WCU grant allows nursing students to gain valuable experience in community settings
Maggie Henderson knew she wanted to be more than a nurse who only treats her patient’s symptoms in the hospital. She also wanted to be able to take the time to know them as people.
Through an innovative grant program at Western Carolina University’s School of Nursing, Henderson was able to participate in experiences that allowed her more interaction with her patients and gave her the necessary skills to work as a registered nurse in community settings. For the WCU students, the program provides enhanced internship placements in a community-health clinic, making it a different approach from most nursing programs across the country.
In fact, the partnership worked so well that Henderson, who did 60 hours of practicum work in Asheville’s Mountain Area Health Education Center, or MAHEC, was hired as an OB-GYN specialist after she graduated with her bachelor’s degree in nursing last December.
“I wanted to practice in a community health setting,” she said. “This program gave me the experience for what it would be like to work in an out-patient setting. I got to see the different roles registered nurses play in the community health setting – very different from the hospital.”
Registered nurses working as care managers in primary care provide care coordination services to help patients to navigate the healthcare system, provide education and improve health outcomes. There are also nurses who specialize in maternal fetal health, which is the nursing specialty in which Henderson was most interested.
“I got to see that variety,” she said. “I thought I was interested in learning in a hospital setting because I was interested in labor and delivery, and post-partum units. With this program, I got a lot of affirmation and confirmation that community health was the best setting for me.”
Last October, the Health Resources and Services Administration (HRSA) awarded WCU a grant for nearly $1 million over two years to develop community-based and primary care clinical experiences for students enrolled in the bachelor’s nursing programs. WCU is only one of nine universities across the country to be awarded this grant.
Kae Livsey, a WCU associate professor who serves as project investigator for the grant, said it provides students the opportunity to have expanded clinical experiences in nurse-led care coordination at both primary care and senior housing community settings.
Livsey said the response from WCU students was immediate and overwhelming. Originally, she planned for 17 students to take part in the program over the two-year period, but already five students have finished the program and graduated, with another four currently engaged in the program this spring. An additional 11 students are set to go through this summer and 14 more have signed up for fall 2017.
“We’ve exceeded the number of students who we thought would be interested in the grant, and we’re not even one year into the program.

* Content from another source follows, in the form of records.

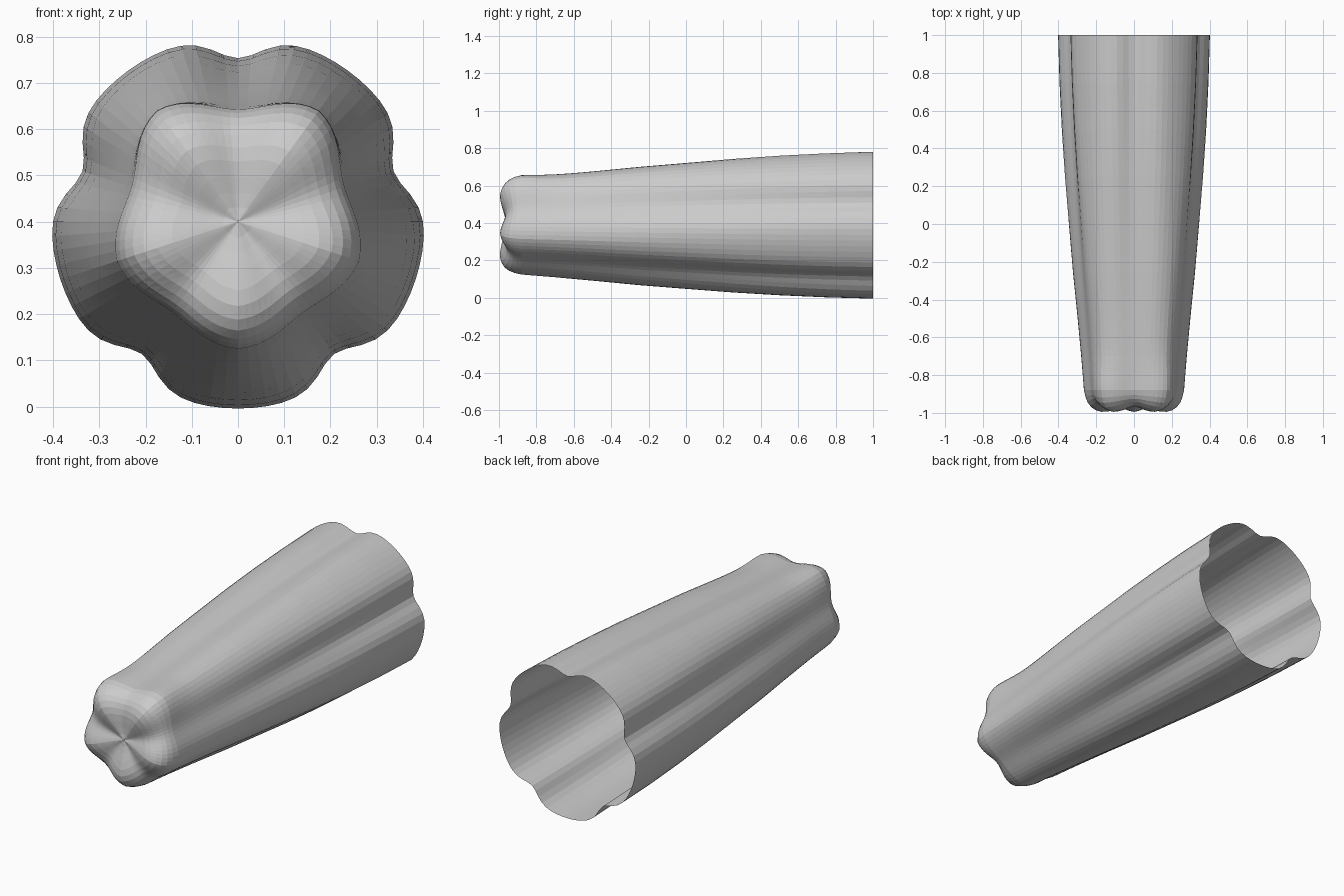
import bpy, bmesh, math

if "Cube" in bpy.data.objects:
    bpy.data.objects.remove(bpy.data.objects["Cube"])

SIDES = 80
CZ = 0.4          # height of the tube axis

# (y, lobe radius) along the tapered body, back to front
BODY = [(1.0, .404), (.75, .397), (.5, .386), (.25, .371), (0, .352), (-.25, .333),
        (-.5, .310), (-.7, .293), (-.82, .284), (-.88, .279)]
# (y, lobe radius) over the rounded, dimpled front end
CAP = [(-.92, .270), (-.95, .258), (-.975, .239), (-.99, .215), (-.998, .185),
       (-.996, .15), (-.987, .11), (-.976, .07), (-.968, .035)]


def groove(angle, sigma):
    """Strength of the nearest of five grooves, one at the top and every 72 degrees."""
    phi = (angle - 90 + 36) % 72 - 36
    return math.exp(-0.5 * (phi / sigma) ** 2)


def smooth_profile(points, per_span):
    """Resample the body profile with evenly spaced rings."""
    out = []
    for (y0, r0), (y1, r1) in zip(points, points[1:]):
        n = max(1, round((y0 - y1) / per_span))
        out += [(y0 + (y1 - y0) * i / n, r0 + (r1 - r0) * i / n) for i in range(n)]
    return out + [points[-1]]


def ring(bm, y, radius, shift):
    t = min(1, max(0, (1 - y) / 1.8))             # 0 at the back, 1 at the front
    sigma = 8 + 9 * t ** 1.5                      # grooves widen toward the front
    depth = (0.125 + 0.01 * t) * radius
    cap = max(0, min(1, (-0.88 - y) / 0.1))
    verts = []
    for i in range(SIDES):
        a = 360 * (i + shift) / SIDES
        g = groove(a, sigma)
        r = radius - depth * g
        # the two upper lobes flare slightly near the front
        flare = math.exp(-((y + 0.9) / 0.16) ** 2) * 0.022 * min(1, radius / 0.28) ** 2
        r += flare * sum(math.exp(-((a - c) / 20) ** 2) for c in (54, 126))
        yy = y + 0.035 * g * cap * min(1, radius / 0.18)
        rad = math.radians(a)
        verts.append(bm.verts.new((r * math.cos(rad), yy, CZ + r * math.sin(rad))))
    return verts


bm = bmesh.new()

# Fluted body and rounded front, open at the back
rings = [ring(bm, y, r, 0) for y, r in smooth_profile(BODY, 0.035) + CAP]
for k, (a, b) in enumerate(zip(rings, rings[1:])):
    for i in range(SIDES):
        j = (i + 1) % SIDES
        bm.faces.new((a[i], a[j], b[j]))
        bm.faces.new((a[i], b[j], b[i]))

# Centre of the front dimple
tip = bm.verts.new((0, -0.965, CZ))
last = rings[-1]
for i in range(SIDES):
    bm.faces.new((last[i], last[(i + 1) % SIDES], tip))

bmesh.ops.recalc_face_normals(bm, faces=bm.faces)
# an open shell: make sure the normals face outward
bm.faces.ensure_lookup_table()
f = bm.faces[0]
c = f.calc_center_median()
if f.normal.x * c.x + f.normal.z * (c.z - CZ) < 0:
    bmesh.ops.reverse_faces(bm, faces=bm.faces)

mesh = bpy.data.meshes.new("fluted_tube")
bm.to_mesh(mesh)
bm.free()
tube = bpy.data.objects.new("fluted_tube", mesh)
bpy.context.collection.objects.link(tube)
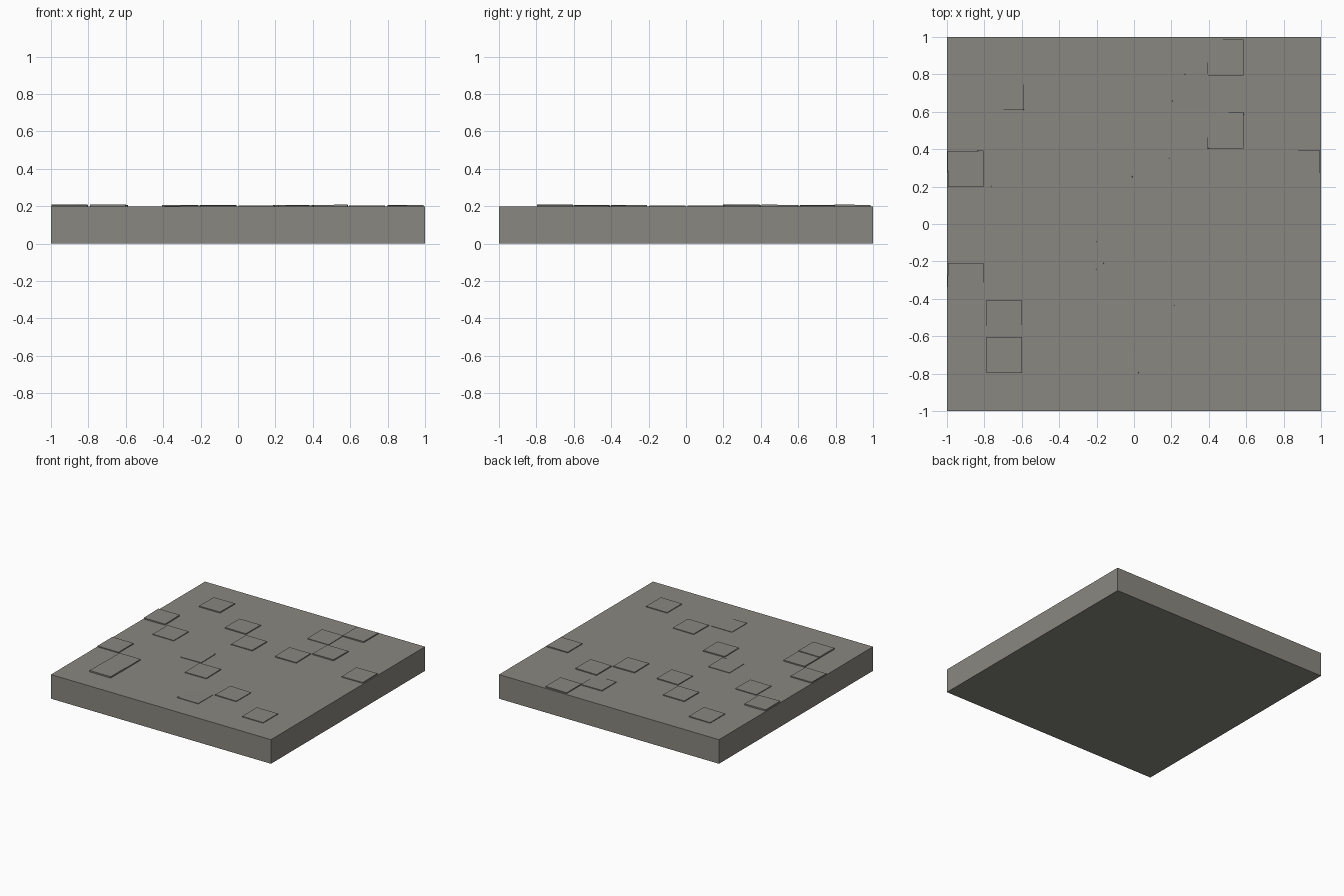
import bpy, math, random

random.seed(4)

stone = bpy.data.materials.new("warm_grey_stone")
stone.diffuse_color = (0.25, 0.242, 0.215, 1)


def box(name, center, size, rot=(0, 0, 0)):
    bpy.ops.mesh.primitive_cube_add(size=1, location=center, rotation=rot)
    ob = bpy.context.object
    ob.name = name
    ob.scale = size
    ob.data.materials.append(stone)
    return ob


# Main floor slab
SLAB_TOP = 0.198
box("floor_slab", (0, 0, SLAB_TOP / 2), (2, 2, SLAB_TOP))

# Slightly raised, uneven paving tiles: x, y, highest point
tiles = [
    (0.49, 0.89, 0.208), (-0.685, 0.705, 0.207), (0.30, 0.705, 0.205),
    (-0.31, 0.505, 0.206), (0.49, 0.50, 0.208), (-0.90, 0.295, 0.21),
    (-0.105, 0.295, 0.206), (0.285, 0.305, 0.206), (0.895, 0.30, 0.207),
    (-0.685, 0.105, 0.204), (-0.295, -0.10, 0.203), (-0.90, -0.305, 0.207),
    (-0.105, -0.305, 0.206), (-0.695, -0.505, 0.207), (-0.695, -0.70, 0.21),
    (0.31, -0.505, 0.205), (0.10, -0.70, 0.203), (0.69, -0.70, 0.204),
]
THICK = 0.03
for i, (x, y, top) in enumerate(tiles):
    tilt = [math.radians(random.uniform(-0.6, 0.6)) for _ in range(2)]
    turn = math.radians(random.uniform(-1, 1))
    drop = 0.095 * (abs(tilt[0]) + abs(tilt[1]))
    z = max(top - drop, SLAB_TOP + drop + 0.0005) - THICK / 2
    box(f"paving_tile_{i + 1}", (x, y, z), (0.192, 0.192, THICK), (*tilt, turn))
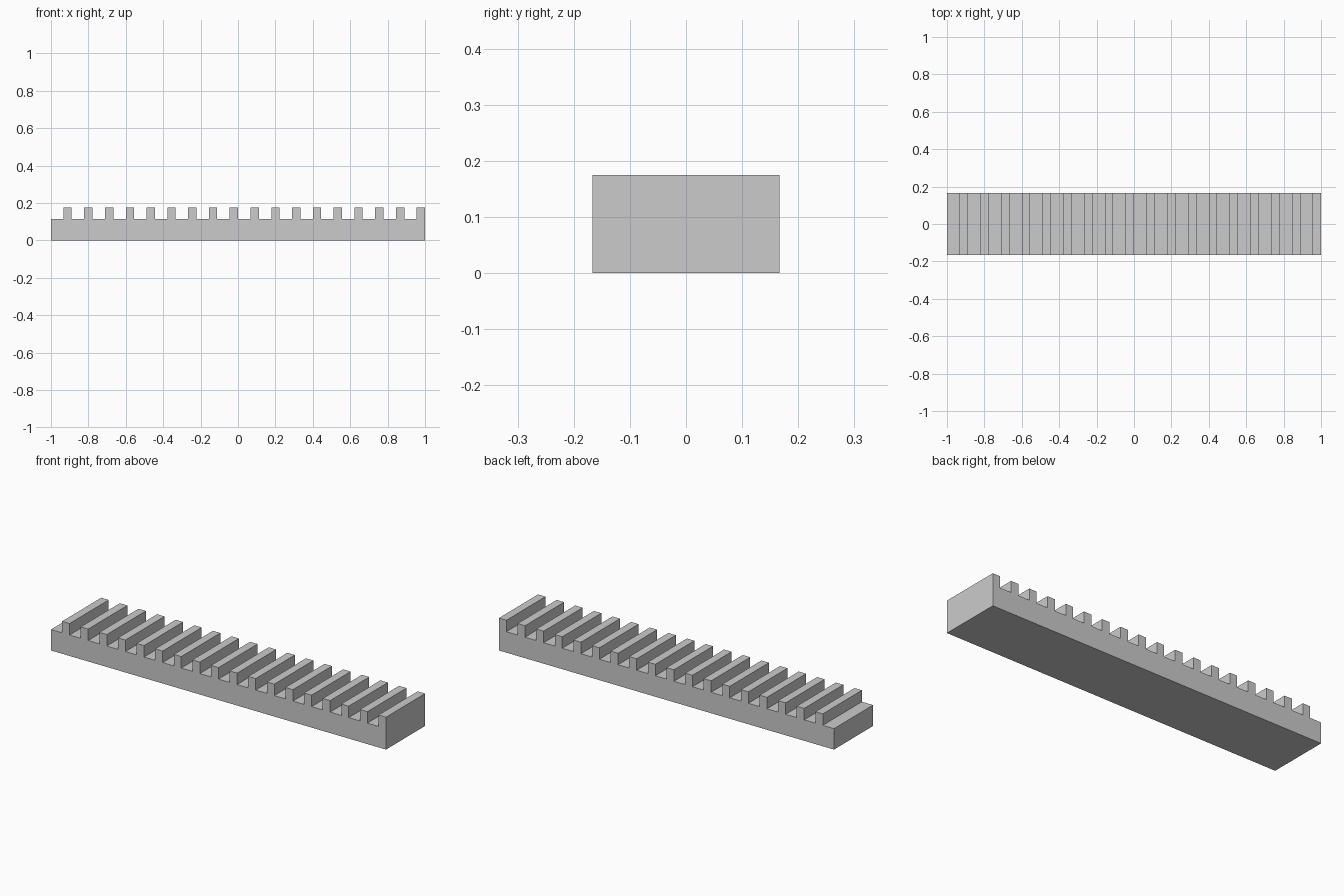
import bpy
import bmesh

TEETH = 18
PITCH = 2 / TEETH
TOOTH = 0.4 * PITCH
HALF_DEPTH = 1 / 6
BASE_TOP, TOOTH_TOP = 0.113, 0.175

cube = bpy.data.objects.get("Cube")
if cube:
    bpy.data.objects.remove(cube, do_unlink=True)

# Plain grey material
grey = bpy.data.materials.new("light_grey")
grey.use_nodes = True
colour = (0.6, 0.6, 0.6, 1)
grey.diffuse_color = colour
grey.node_tree.nodes["Principled BSDF"].inputs["Base Color"].default_value = colour

# Side profile: flat underside, then square teeth from the +x end to the -x end
profile = [(-1, 0), (1, 0)]
for i in range(TEETH):
    right = 1 - i * PITCH
    left = right - TOOTH
    profile += [(right, TOOTH_TOP), (left, TOOTH_TOP),
                (left, BASE_TOP), (right - PITCH, BASE_TOP)]
    if i < TEETH - 1:
        profile.append((right - PITCH, TOOTH_TOP))
        profile.pop()  # the next tooth starts with this corner

# Extrude the profile through the depth of the rack
bm = bmesh.new()
face = bm.faces.new([bm.verts.new((x, -HALF_DEPTH, z)) for x, z in profile])
extruded = bmesh.ops.extrude_face_region(bm, geom=[face])["geom"]
verts = [g for g in extruded if isinstance(g, bmesh.types.BMVert)]
bmesh.ops.translate(bm, vec=(0, 2 * HALF_DEPTH, 0), verts=verts)
bmesh.ops.recalc_face_normals(bm, faces=bm.faces)

mesh = bpy.data.meshes.new("toothed_rack")
bm.to_mesh(mesh)
bm.free()
mesh.materials.append(grey)
bpy.context.collection.objects.link(bpy.data.objects.new("toothed_rack", mesh))
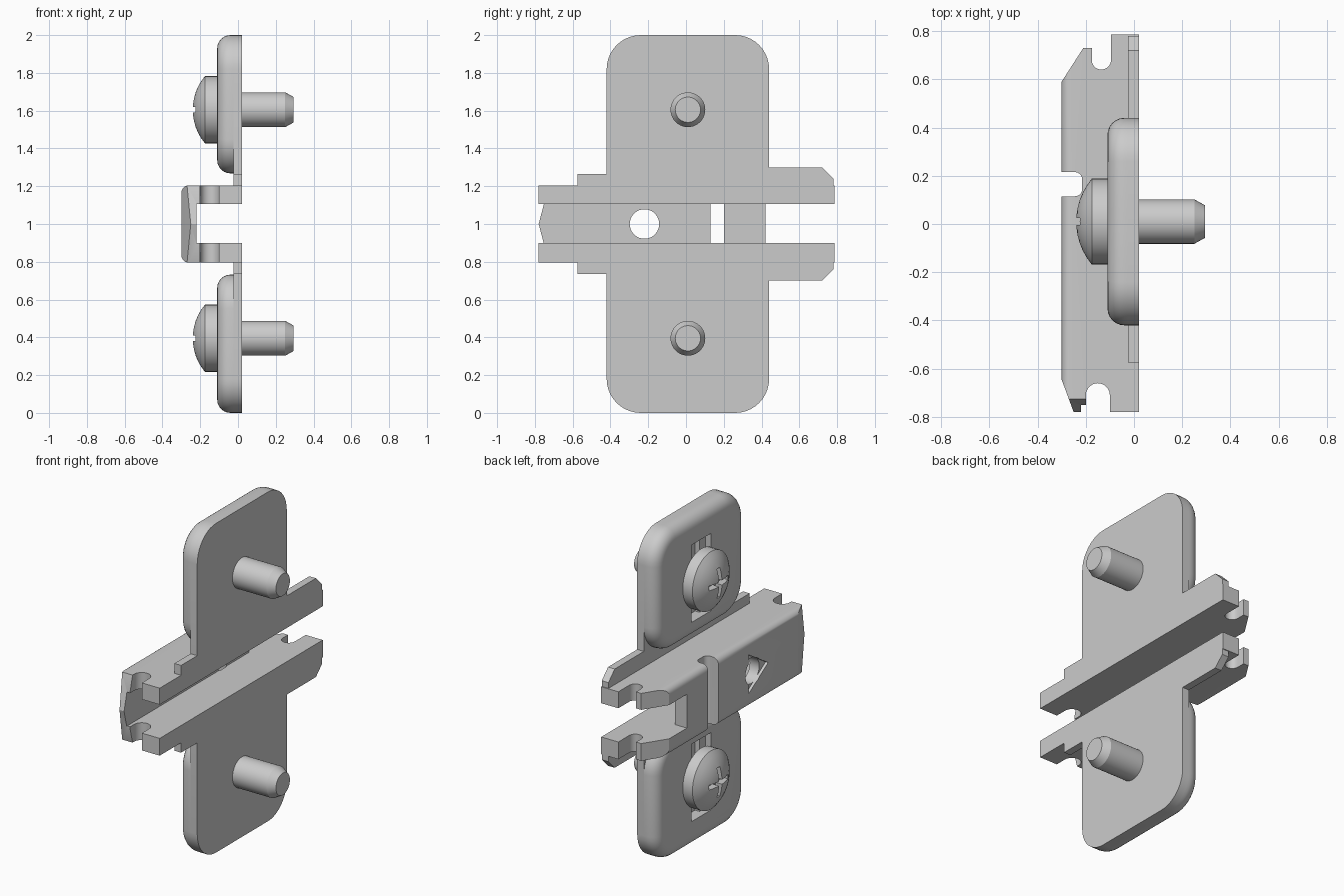
import bpy, bmesh, math

if "Cube" in bpy.data.objects:
    bpy.data.objects.remove(bpy.data.objects["Cube"])

AX = {'x': lambda u, v, w: (w, u, v),
      'y': lambda u, v, w: (u, w, v),
      'z': lambda u, v, w: (u, v, w)}


def finish(bm, name):
    bmesh.ops.recalc_face_normals(bm, faces=bm.faces)
    me = bpy.data.meshes.new(name)
    bm.to_mesh(me)
    bm.free()
    ob = bpy.data.objects.new(name, me)
    bpy.context.collection.objects.link(ob)
    return ob


def prism(name, pts, axis, a, b, fillet=0.0):
    """Extrude a 2D outline along an axis; optional fillet round the 'a' end."""
    bm = bmesh.new()
    lo = [bm.verts.new(AX[axis](u, v, a)) for u, v in pts]
    hi = [bm.verts.new(AX[axis](u, v, b)) for u, v in pts]
    cap = bm.faces.new(lo)
    bm.faces.new(hi[::-1])
    n = len(pts)
    for i in range(n):
        j = (i + 1) % n
        bm.faces.new((lo[i], hi[i], hi[j], lo[j]))
    bmesh.ops.recalc_face_normals(bm, faces=bm.faces)
    if fillet:
        bmesh.ops.bevel(bm, geom=list(cap.edges), offset=fillet, segments=6,
                        profile=0.5, affect='EDGES')
    return finish(bm, name)


def arc(cu, cv, r, a0, a1, n=10):
    return [(cu + r * math.cos(math.radians(a0 + (a1 - a0) * i / n)),
             cv + r * math.sin(math.radians(a0 + (a1 - a0) * i / n))) for i in range(n + 1)]


def rect(u0, v0, u1, v1):
    return [(u0, v0), (u1, v0), (u1, v1), (u0, v1)]


def rrect(u0, v0, u1, v1, r):
    return (arc(u0 + r, v0 + r, r, 180, 270) + arc(u1 - r, v0 + r, r, 270, 360)
            + arc(u1 - r, v1 - r, r, 0, 90) + arc(u0 + r, v1 - r, r, 90, 180))


def boolean(ob, cutter, op='DIFFERENCE'):
    m = ob.modifiers.new('cut', 'BOOLEAN')
    m.operation, m.object, m.solver = op, cutter, 'EXACT'
    bpy.context.view_layer.objects.active = ob
    bpy.ops.object.modifier_apply(modifier=m.name)
    bpy.data.objects.remove(cutter)


def lathe(name, prof, cy, cz, n=40):
    """Revolve (x, radius) points around an axis parallel to x."""
    bm = bmesh.new()
    rings = []
    for x, r in prof:
        rings.append([bm.verts.new((x, cy + r * math.cos(2 * math.pi * i / n),
                                    cz + r * math.sin(2 * math.pi * i / n))) for i in range(n)])
    for p, q in zip(rings, rings[1:]):
        for i in range(n):
            j = (i + 1) % n
            bm.faces.new((p[i], p[j], q[j], q[i]))
    bm.faces.new(rings[0])
    bm.faces.new(rings[-1])
    return finish(bm, name)


# channel rail: rounded section trimmed to the side profile
section = ([(0.02, 0.795), (0.02, 1.205)] + arc(-0.26, 1.165, 0.04, 90, 180, 6)
           + arc(-0.26, 0.835, 0.04, 180, 270, 6))
rail = prism('channel_rail', section, 'y', -0.9, 0.9)
side = ([(0.1, -0.78), (-0.10, -0.78)] + arc(-0.15, -0.71, 0.05, 0, 180)
        + [(-0.20, -0.75), (-0.22, -0.75), (-0.22, -0.78), (-0.25, -0.78), (-0.30, -0.645),
           (-0.35, -0.645), (-0.35, 0.512), (-0.21, 0.73), (-0.175, 0.73)]
        + arc(-0.135, 0.68, 0.04, 180, 360) + [(-0.095, 0.785), (0.1, 0.785)])
boolean(rail, prism('trim', side, 'z', 0.5, 1.5), 'INTERSECT')
# inside of the channel, open end, cross notch
boolean(rail, prism('cut', rect(-0.22, 0.9, 0.1, 1.105), 'y', -1, 1))
boolean(rail, prism('cut', rect(0.42, 0.9, 1.0, 1.105), 'x', -0.5, 0.1))
boolean(rail, prism('cut', rrect(-0.40, 0.115, -0.215, 0.215, 0.03), 'z', 0.5, 1.5))
# pointed front tip
for s in (-1, 1):
    tip = [(-0.78, 1.0), (-0.717, 1 + s * 0.24), (-0.9, 1 + s * 0.24), (-0.9, 1.0)]
    boolean(rail, prism('cut', tip, 'x', -0.4, -0.19))
# screw hole with shallow arrow recess
boolean(rail, prism('cut', [(-0.17, 1.12), (-0.36, 1.0), (-0.17, 0.88)], 'x', -0.4, -0.283))
boolean(rail, prism('cut', arc(-0.22, 1.0, 0.078, 0, 350, 35), 'x', -0.4, -0.1))
parts = [rail]

for s, tag in ((1, 'upper'), (-1, 'lower')):
    def flip(pts):
        return [(u, 1 + s * v) for u, v in pts]

    # flat base sheet with stepped flanges
    outline = ([(-0.575, 0.205), (0.78, 0.205), (0.78, 0.24), (0.72, 0.30), (0.44, 0.30)]
               + arc(0.26, 0.82, 0.18, 0, 90) + arc(-0.24, 0.82, 0.18, 90, 180)
               + [(-0.42, 0.265), (-0.575, 0.265)])
    base = prism(tag + '_base_sheet', flip(outline), 'x', -0.025, 0.02)

    # raised pad with filleted rim and stepped slot
    pad = prism(tag + '_raised_pad', flip(rrect(-0.42, 0.268, 0.44, 1.0, 0.18)),
                'x', -0.11, -0.025, fillet=0.07)
    boolean(pad, prism('cut', flip(rect(-0.085, 0.37, 0.105, 0.84)), 'x', -0.2, -0.07))
    boolean(pad, prism('cut', flip(rect(-0.03, 0.37, 0.05, 0.84)), 'x', -0.2, -0.04))

    # domed screw with cross recess
    R = 0.276
    dome = [(-0.24 + R - math.sqrt(R * R - r * r), r)
            for r in (0.01, 0.03, 0.06, 0.09, 0.12, 0.15, 0.178)]
    cz = 1 + s * 0.605
    screw = lathe(tag + '_screw', dome + [(-0.11, 0.178), (-0.11, 0.092), (0.25, 0.092),
                                          (0.295, 0.067)], 0.01, cz)
    for a, b in ((0.09, 0.014), (0.014, 0.09)):
        boolean(screw, prism('cut', rect(0.01 - a, cz - b, 0.01 + a, cz + b), 'x', -0.3, -0.195))
    parts += [base, pad, screw]

# smooth curved faces, keep edges crisp
bpy.ops.object.select_all(action='DESELECT')
for ob in parts:
    ob.select_set(True)
bpy.context.view_layer.objects.active = rail
bpy.ops.object.shade_smooth_by_angle(angle=math.radians(25))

We’re super-excited about the level of interest.”
Most nursing programs at both the university and community college level heavily focus on hospital clinical experiences for its students. But Livsey said this program changes that paradigm.
“Future roles for baccalaureate-prepared RNs are going to be community-based, and our educational programs need to ramp it up to give them more experiences to prepare for that,’ ” she said. “We decided to embed students in federally qualified community health centers that tend to work with uninsured or under-insured folks in rural populations.”
Livsey noted WCU’s partnership with Blue Ridge Health and Appalachian Mountain Community Health Centers, which have helped to make the program happen. The program also works with Givens Gerber Park, a low-income senior residential community in Asheville.
The program is guided by a framework called the chronic care transition management model, which was developed by nurses. The framework involves registered nurses leading coordination of care for populations, often in primary care settings. According to Livsey, care coordination is focused on positive patient-centered outcomes and quality of life. She notes that this focus is somewhat different than case management, often provided in hospitals and by insurance companies, which focuses primarily on more efficient utilization of health care services.
“As reimbursement for primary care services is increasingly being based on outcomes instead of by volume, we’re seeing roles emerge for registered nurses to serve as care managers,” Livsey said.
As part of the grant, WCU put the infrastructure in place so that students can have these learning experiences, Livsey said. The students’ rotation is usually one or two semesters, and they follow a registered nurse but also assume the role of care managers themselves.
Livsey said the biggest challenge facing the WCU students as well as the other universities engaged in similar programs in breaking the old-school mentality that nursing graduates need to work in a hospital setting.
“One of things we’re trying to do is to help inform providers that these nurses are specially trained and can fulfill these roles,” she said. “That’s one of the barriers we have when you’re on the front edge of creating a new role.”
Students currently enrolled in the program, such as Janice Hill, are embracing the new role. Hill, a non-traditional student at 42, is set to graduate in May after working learning on the job at Appalachian Community Health Center in Asheville.
Hill, who previously worked as a photographer while raising her three kids, got back into nursing after deciding she wasn’t ready to enter the field when she first attended college and changed career paths. But now, she wants to serve as a role model for her children as well as contribute to community health care, she said.
“I wanted to build a relationship with my patients, and working in a community health care setting is the best way to do that,” she said. “I have a drive to help people live healthy lives. I want to be a practicing nurse at a health center or health department, or at a hospice. This program allows me to see what goes into that, so I have a broader understanding about nursing.”